The conflict between the Jeffersonian and Hamiltonian concepts of democracy was nowhere more vigorous or bitter than in Western Pennsylvania during the period when the region evolved from an agrarian to an industrial economy. This book traces the political aspects of this transformation step by step. The region's long allegiance to Jeffersonianism, was in part due to a group of plodding but shrewd politicians who remained in power until well after the War of 1812, before they were succeded by Hamiltonians. Ferguson profiles the major politicians and political events in the region from Revolutionary War times until the 1820s.

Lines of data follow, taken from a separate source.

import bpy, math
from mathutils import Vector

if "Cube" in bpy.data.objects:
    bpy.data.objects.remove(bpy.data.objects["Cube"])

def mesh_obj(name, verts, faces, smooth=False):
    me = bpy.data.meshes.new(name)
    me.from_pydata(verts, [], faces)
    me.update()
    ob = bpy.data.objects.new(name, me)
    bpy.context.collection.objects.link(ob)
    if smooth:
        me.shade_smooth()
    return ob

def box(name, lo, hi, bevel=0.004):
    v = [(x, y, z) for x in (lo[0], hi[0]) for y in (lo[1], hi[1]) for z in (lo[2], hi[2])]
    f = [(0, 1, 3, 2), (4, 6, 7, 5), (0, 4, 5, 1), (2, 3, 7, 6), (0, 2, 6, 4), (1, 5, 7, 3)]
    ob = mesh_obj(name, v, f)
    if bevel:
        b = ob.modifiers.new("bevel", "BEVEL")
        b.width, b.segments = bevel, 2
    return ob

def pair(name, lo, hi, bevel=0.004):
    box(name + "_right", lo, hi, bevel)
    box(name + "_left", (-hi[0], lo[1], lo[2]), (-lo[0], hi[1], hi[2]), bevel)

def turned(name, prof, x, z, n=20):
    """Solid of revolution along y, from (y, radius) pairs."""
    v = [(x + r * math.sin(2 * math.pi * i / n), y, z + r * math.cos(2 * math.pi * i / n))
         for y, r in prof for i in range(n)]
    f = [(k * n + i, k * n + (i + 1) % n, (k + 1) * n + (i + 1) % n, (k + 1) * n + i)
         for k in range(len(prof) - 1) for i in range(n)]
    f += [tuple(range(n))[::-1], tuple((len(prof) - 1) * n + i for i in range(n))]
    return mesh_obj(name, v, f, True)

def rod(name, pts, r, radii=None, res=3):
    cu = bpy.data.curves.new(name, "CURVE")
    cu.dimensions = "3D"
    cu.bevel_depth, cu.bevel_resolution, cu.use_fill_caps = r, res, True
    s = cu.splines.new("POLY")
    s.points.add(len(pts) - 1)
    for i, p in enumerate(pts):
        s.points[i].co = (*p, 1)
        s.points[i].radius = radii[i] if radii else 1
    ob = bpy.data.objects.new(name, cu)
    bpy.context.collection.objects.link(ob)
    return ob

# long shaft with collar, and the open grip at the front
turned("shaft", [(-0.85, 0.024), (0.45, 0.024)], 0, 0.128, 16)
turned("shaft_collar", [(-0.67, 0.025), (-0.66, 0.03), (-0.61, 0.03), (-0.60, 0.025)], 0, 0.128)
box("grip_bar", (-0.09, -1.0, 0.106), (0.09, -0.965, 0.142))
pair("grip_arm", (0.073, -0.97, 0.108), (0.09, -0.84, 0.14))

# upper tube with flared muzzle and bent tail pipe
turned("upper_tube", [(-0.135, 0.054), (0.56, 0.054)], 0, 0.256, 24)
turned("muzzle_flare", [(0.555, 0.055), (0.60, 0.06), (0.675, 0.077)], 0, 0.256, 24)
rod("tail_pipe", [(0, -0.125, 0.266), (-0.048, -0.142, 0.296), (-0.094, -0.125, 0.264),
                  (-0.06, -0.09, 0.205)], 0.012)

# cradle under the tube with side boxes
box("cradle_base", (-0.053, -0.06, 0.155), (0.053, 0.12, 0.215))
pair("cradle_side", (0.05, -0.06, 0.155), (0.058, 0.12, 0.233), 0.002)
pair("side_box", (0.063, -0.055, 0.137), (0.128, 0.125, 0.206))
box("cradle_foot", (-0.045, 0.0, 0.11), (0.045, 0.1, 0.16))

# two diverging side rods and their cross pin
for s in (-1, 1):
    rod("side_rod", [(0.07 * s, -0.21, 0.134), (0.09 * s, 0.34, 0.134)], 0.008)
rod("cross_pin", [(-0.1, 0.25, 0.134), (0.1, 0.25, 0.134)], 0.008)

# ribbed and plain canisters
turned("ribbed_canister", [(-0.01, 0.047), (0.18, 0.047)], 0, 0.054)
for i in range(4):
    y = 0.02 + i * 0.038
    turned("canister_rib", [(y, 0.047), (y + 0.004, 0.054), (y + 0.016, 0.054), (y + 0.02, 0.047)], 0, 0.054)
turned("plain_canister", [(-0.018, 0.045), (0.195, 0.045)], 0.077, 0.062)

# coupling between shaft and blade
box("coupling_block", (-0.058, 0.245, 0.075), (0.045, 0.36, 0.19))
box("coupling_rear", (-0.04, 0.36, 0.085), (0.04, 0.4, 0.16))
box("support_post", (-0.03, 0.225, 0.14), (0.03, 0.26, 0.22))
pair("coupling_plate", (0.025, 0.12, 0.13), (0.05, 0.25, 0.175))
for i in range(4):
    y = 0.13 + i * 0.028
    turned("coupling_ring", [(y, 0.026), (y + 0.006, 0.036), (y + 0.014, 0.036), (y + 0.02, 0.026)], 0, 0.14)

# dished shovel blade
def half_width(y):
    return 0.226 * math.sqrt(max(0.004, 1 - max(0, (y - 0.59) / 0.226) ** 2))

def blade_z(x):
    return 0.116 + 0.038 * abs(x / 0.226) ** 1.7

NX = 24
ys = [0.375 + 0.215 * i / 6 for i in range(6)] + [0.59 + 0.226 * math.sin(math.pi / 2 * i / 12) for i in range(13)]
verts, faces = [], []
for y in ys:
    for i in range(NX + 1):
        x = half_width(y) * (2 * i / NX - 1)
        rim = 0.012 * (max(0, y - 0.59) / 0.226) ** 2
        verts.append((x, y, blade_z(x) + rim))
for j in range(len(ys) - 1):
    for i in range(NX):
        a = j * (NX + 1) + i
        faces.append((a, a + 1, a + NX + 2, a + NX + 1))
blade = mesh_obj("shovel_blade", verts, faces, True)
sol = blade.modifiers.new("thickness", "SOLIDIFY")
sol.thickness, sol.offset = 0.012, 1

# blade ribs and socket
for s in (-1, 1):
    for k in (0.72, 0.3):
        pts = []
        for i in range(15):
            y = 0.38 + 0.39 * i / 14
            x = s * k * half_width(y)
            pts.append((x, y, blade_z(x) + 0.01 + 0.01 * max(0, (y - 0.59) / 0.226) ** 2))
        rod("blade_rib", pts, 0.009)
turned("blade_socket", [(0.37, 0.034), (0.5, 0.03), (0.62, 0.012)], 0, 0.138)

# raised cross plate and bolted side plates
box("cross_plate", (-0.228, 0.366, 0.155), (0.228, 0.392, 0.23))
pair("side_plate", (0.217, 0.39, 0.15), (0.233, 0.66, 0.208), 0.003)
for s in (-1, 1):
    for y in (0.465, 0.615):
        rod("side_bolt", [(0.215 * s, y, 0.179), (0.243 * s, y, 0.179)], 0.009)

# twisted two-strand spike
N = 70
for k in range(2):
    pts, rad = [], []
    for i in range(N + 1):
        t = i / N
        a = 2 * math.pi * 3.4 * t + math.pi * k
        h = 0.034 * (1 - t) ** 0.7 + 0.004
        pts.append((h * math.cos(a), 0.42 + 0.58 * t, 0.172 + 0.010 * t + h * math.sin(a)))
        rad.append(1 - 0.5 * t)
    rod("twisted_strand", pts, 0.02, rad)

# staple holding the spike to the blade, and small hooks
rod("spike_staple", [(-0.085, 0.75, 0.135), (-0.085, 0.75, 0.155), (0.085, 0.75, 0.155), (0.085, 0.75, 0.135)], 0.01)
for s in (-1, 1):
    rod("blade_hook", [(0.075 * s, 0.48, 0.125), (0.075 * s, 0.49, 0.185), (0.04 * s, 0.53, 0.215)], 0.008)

Volume 1 of “The Early Works of John Dewey, 1882–1898” is entitled “Early Essays and Leibniz’s New Essays Concerning the Human Understanding, 1882–1888.” Included here are all Dewey’s earliest writings, from his first published article through his book on Leibniz.
The materials in this volume provide a chronological record of Dewey’s early development—beginning with the article he sent to the Journal of Speculative Philosophy in 1881 while he was a high-school teacher in Oil City, Pennsylvania, and closing with his widely-acclaimed work on Leibniz in the Grigg’s Series of German Philosophical Classics, written when he was an Assistant Professor at the University of Michigan. During these years between 1882 and 1888, Dewey’s life course was established: he decided to follow a career in philosophy, completed doctoral studies at Johns Hopkins University, became an Instructor at the University of Michigan, was promoted to Assistant Professor, and accepted a position as Chairman of the Department of Philosophy at the University of Minnesota. With the publication of Psychology,he became well known among scholars in this country; a series of articles in the British journal Mind brought him prominence in British philosophical circles. His articles were abstracted in the Revue philosophique.
None of the articles collected in this volume was reprinted during the author’s lifetime. For the first time, it is now possible for Dewey scholars to study consecutively in one publication all the essays which originally appeared in many periodicals.